* **Exercise**:
Output the data below line for line, exactly, up to and including the line where "n = len(rings[0])" appears.

Data to use Block Start

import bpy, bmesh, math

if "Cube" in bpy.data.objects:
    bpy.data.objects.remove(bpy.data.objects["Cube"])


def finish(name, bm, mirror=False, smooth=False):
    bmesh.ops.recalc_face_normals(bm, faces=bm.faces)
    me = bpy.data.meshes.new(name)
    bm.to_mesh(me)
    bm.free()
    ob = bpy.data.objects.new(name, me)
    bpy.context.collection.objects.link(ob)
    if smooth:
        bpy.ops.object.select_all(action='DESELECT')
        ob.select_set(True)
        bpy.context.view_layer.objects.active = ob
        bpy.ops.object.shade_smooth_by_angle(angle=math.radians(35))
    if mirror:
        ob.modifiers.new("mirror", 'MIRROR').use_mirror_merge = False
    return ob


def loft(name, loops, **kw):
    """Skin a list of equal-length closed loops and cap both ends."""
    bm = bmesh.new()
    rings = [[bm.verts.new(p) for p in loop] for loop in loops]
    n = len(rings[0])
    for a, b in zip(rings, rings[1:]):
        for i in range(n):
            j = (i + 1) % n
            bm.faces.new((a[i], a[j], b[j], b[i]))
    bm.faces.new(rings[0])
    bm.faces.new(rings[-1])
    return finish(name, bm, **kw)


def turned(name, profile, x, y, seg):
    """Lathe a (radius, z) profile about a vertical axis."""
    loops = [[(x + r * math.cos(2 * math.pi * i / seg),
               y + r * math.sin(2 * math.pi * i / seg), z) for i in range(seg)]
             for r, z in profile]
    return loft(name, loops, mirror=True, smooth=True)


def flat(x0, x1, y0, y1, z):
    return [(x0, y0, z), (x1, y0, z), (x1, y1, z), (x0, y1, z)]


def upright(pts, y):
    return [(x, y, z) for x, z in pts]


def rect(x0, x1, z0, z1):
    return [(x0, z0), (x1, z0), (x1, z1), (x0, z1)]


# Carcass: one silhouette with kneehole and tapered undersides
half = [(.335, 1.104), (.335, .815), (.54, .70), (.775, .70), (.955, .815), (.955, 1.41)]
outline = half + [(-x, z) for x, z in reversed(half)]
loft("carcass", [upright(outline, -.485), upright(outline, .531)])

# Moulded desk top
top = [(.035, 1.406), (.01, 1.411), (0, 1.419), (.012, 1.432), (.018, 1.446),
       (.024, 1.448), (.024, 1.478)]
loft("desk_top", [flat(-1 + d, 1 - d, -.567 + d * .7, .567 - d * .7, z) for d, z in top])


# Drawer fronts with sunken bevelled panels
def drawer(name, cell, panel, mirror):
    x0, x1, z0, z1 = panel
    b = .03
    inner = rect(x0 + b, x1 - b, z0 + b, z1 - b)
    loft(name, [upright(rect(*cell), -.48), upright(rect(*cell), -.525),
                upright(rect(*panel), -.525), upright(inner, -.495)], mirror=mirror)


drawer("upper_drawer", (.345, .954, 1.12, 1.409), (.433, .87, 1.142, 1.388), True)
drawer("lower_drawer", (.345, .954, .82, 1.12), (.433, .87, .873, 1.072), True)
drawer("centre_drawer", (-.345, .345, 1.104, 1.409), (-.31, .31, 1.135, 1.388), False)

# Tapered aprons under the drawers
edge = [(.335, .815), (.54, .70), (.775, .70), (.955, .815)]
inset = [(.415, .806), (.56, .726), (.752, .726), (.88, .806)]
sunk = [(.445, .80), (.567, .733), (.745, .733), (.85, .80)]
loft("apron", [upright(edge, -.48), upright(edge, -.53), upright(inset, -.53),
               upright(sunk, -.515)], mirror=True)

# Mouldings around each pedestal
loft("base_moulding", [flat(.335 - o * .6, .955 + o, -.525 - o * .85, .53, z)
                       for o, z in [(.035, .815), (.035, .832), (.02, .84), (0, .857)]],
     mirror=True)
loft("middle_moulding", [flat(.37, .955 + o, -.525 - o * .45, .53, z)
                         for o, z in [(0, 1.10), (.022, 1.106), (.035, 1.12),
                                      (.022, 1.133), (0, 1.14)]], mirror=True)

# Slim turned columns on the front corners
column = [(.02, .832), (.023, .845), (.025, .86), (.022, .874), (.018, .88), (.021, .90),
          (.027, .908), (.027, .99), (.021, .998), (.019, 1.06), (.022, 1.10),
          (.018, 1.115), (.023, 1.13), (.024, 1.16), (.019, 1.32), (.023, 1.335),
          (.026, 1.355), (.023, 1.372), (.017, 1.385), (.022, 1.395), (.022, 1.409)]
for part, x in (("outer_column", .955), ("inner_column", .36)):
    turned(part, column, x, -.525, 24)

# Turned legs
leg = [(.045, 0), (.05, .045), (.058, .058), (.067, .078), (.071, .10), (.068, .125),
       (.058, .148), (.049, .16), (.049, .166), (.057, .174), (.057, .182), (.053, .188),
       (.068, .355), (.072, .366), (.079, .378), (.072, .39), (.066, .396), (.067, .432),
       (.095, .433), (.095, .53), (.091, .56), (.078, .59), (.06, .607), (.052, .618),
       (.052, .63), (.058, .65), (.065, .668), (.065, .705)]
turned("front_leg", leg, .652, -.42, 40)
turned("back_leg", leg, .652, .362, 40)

Data to use Block End

* **Expected answer**:
import bpy, bmesh, math

if "Cube" in bpy.data.objects:
    bpy.data.objects.remove(bpy.data.objects["Cube"])


def finish(name, bm, mirror=False, smooth=False):
    bmesh.ops.recalc_face_normals(bm, faces=bm.faces)
    me = bpy.data.meshes.new(name)
    bm.to_mesh(me)
    bm.free()
    ob = bpy.data.objects.new(name, me)
    bpy.context.collection.objects.link(ob)
    if smooth:
        bpy.ops.object.select_all(action='DESELECT')
        ob.select_set(True)
        bpy.context.view_layer.objects.active = ob
        bpy.ops.object.shade_smooth_by_angle(angle=math.radians(35))
    if mirror:
        ob.modifiers.new("mirror", 'MIRROR').use_mirror_merge = False
    return ob


def loft(name, loops, **kw):
    """Skin a list of equal-length closed loops and cap both ends."""
    bm = bmesh.new()
    rings = [[bm.verts.new(p) for p in loop] for loop in loops]
    n = len(rings[0])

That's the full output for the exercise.